EXERCISE REQUIREMENTS |
Everything from the opening line of the records below through the line with "bpy.context.collection.objects.link(ob)" must be duplicated exactly, pictures left out.

DATASET CONTENT |
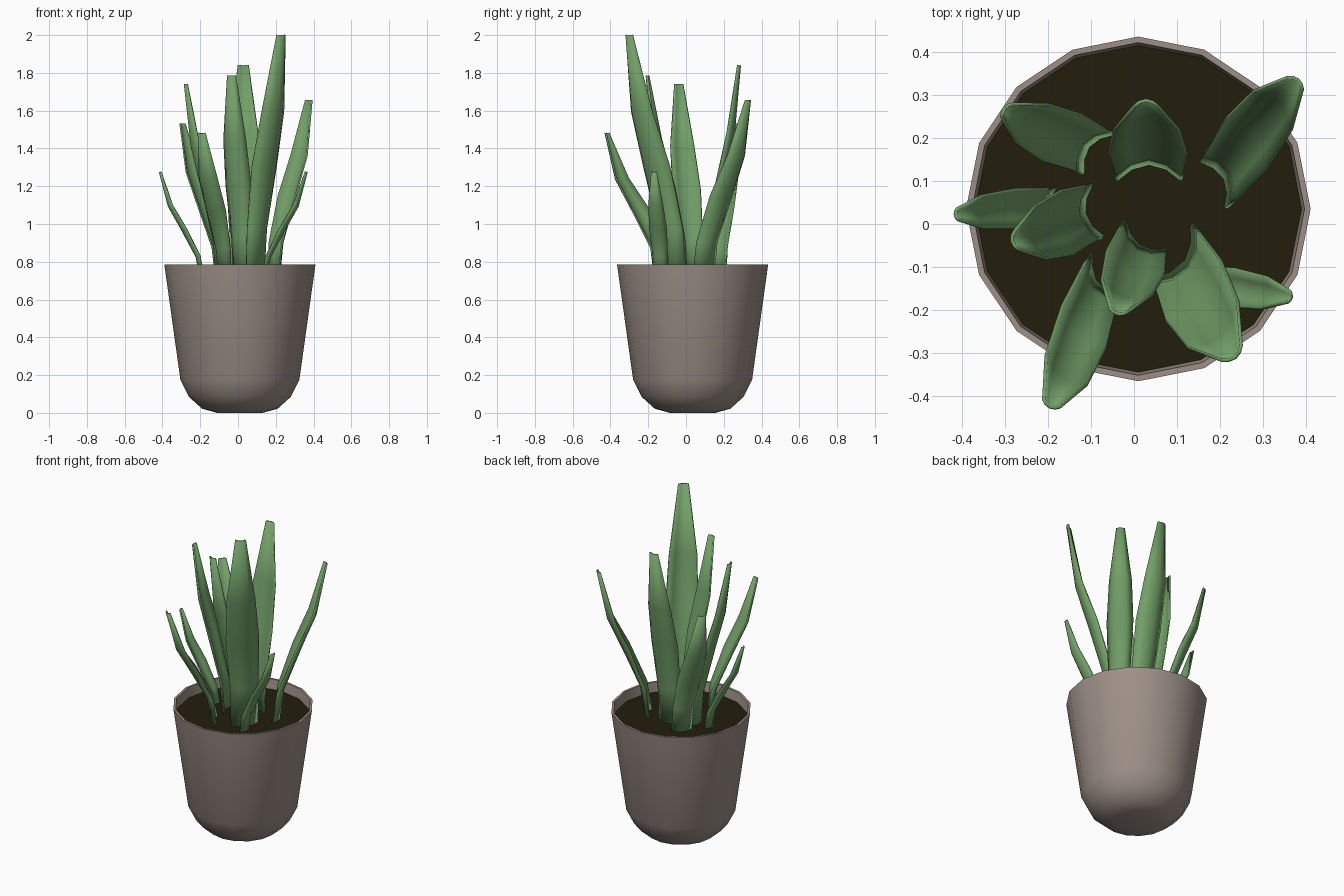
import bpy, bmesh, math
from mathutils import Vector

if "Cube" in bpy.data.objects:
    bpy.data.objects.remove(bpy.data.objects["Cube"])


def material(name, rgb):
    m = bpy.data.materials.new(name)
    m.diffuse_color = (*rgb, 1)
    m.use_nodes = True
    m.node_tree.nodes["Principled BSDF"].inputs["Base Color"].default_value = m.diffuse_color
    return m


GREEN = material("leaf green", (0.17, 0.35, 0.14))
CLAY = material("warm grey clay", (0.34, 0.28, 0.245))
SOIL = material("dark soil", (0.016, 0.013, 0.004))
CX, CY, SIDES = 0.01, 0.035, 16


def finish(name, bm, mat, angle):
    me = bpy.data.meshes.new(name)
    bm.to_mesh(me)
    bm.free()
    me.materials.append(mat)
    ob = bpy.data.objects.new(name, me)
    bpy.context.collection.objects.link(ob)
    bpy.ops.object.select_all(action='DESELECT')
    ob.select_set(True)
    bpy.context.view_layer.objects.active = ob
    bpy.ops.object.shade_smooth_by_angle(angle=math.radians(angle))
    return ob


def ring(bm, r, z):
    return [bm.verts.new((CX + r * math.cos(2 * math.pi * i / SIDES),
                          CY + r * math.sin(2 * math.pi * i / SIDES), z))
            for i in range(SIDES)]


# Pot: lathed profile from the base, over the rim, down inside to the soil
bm = bmesh.new()
profile = [(0.12, 0), (0.20, 0.022), (0.27, 0.085), (0.315, 0.175),
           (0.40, 0.785), (0.386, 0.785), (0.378, 0.715)]
rings = [ring(bm, r, z) for r, z in profile]
for a, b in zip(rings, rings[1:]):
    for i in range(SIDES):
        j = (i + 1) % SIDES
        bm.faces.new((a[i], a[j], b[j], b[i]))
bm.faces.new(rings[0][::-1])
finish("pot", bm, CLAY, 50)

# Soil disc just below the rim
bm = bmesh.new()
bm.faces.new(ring(bm, 0.38, 0.725))
finish("soil", bm, SOIL, 30)

# Shared leaf shape: (height fraction, lean fraction, width fraction)
SHAPE = [(0, 0, 0.84), (0.2, 0.09, 0.86), (0.45, 0.44, 1.0),
         (0.68, 0.78, 0.84), (1, 1, 0.30)]
BASE_Z = 0.71


def leaf(name, base, tip, height, width, face0, face1):
    """Gutter-shaped blade, hollow side towards the pot's centre."""
    path = [Vector((base[0] + (tip[0] - base[0]) * r,
                    base[1] + (tip[1] - base[1]) * r,
                    BASE_Z + (height - BASE_Z) * h)) for h, r, _ in SHAPE]
    bm = bmesh.new()
    rows = []
    for k, (p, (h, _, w)) in enumerate(zip(path, SHAPE)):
        tangent = (path[min(k + 1, 4)] - path[max(k - 1, 0)]).normalized()
        a = math.radians(face0 + (face1 - face0) * h)
        side = Vector((-math.sin(a), math.cos(a), 0))
        out = side.cross(tangent).normalized()
        half = width * w / 2
        rows.append([bm.verts.new(p + side * half * u - out * half * 0.5 * u * u)
                     for u in (-1, -0.55, 0, 0.55, 1)])
    for a, b in zip(rows, rows[1:]):
        for i in range(4):
            bm.faces.new((a[i], a[i + 1], b[i + 1], b[i]))
    ob = finish(name, bm, GREEN, 60)
    mod = ob.modifiers.new("thickness", 'SOLIDIFY')
    mod.thickness = 0.008
    mod.offset = 0


# Leaves: base xy, tip xy, tip height, width, facing angle at base and tip
LEAVES = [
    ("leaf_front_right_tall", (0.12, -0.085), (0.235, -0.31), 2.0, 0.19, -35, -52),
    ("leaf_back", (0.035, 0.14), (0.028, 0.287), 1.84, 0.18, 90, 90),
    ("leaf_front", (0.01, -0.05), (-0.035, -0.21), 1.785, 0.145, 234, 262),
    ("leaf_left", (-0.115, 0.025), (-0.283, -0.04), 1.74, 0.15, 192, 192),
    ("leaf_back_right", (0.21, 0.105), (0.38, 0.335), 1.655, 0.15, 28, 52),
    ("leaf_back_left", (-0.105, 0.18), (-0.3, 0.27), 1.53, 0.14, 143, 138),
    ("leaf_front_left", (-0.09, -0.13), (-0.195, -0.425), 1.48, 0.14, 212, 245),
    ("leaf_left_short", (-0.2, 0.045), (-0.415, 0.022), 1.275, 0.09, 180, 185),
    ("leaf_right_short", (0.15, -0.135), (0.365, -0.17), 1.275, 0.09, -5, -12),
]
for args in LEAVES:
    leaf(*args)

EXERCISE RESPONSE |
import bpy, bmesh, math
from mathutils import Vector

if "Cube" in bpy.data.objects:
    bpy.data.objects.remove(bpy.data.objects["Cube"])


def material(name, rgb):
    m = bpy.data.materials.new(name)
    m.diffuse_color = (*rgb, 1)
    m.use_nodes = True
    m.node_tree.nodes["Principled BSDF"].inputs["Base Color"].default_value = m.diffuse_color
    return m


GREEN = material("leaf green", (0.17, 0.35, 0.14))
CLAY = material("warm grey clay", (0.34, 0.28, 0.245))
SOIL = material("dark soil", (0.016, 0.013, 0.004))
CX, CY, SIDES = 0.01, 0.035, 16


def finish(name, bm, mat, angle):
    me = bpy.data.meshes.new(name)
    bm.to_mesh(me)
    bm.free()
    me.materials.append(mat)
    ob = bpy.data.objects.new(name, me)
    bpy.context.collection.objects.link(ob)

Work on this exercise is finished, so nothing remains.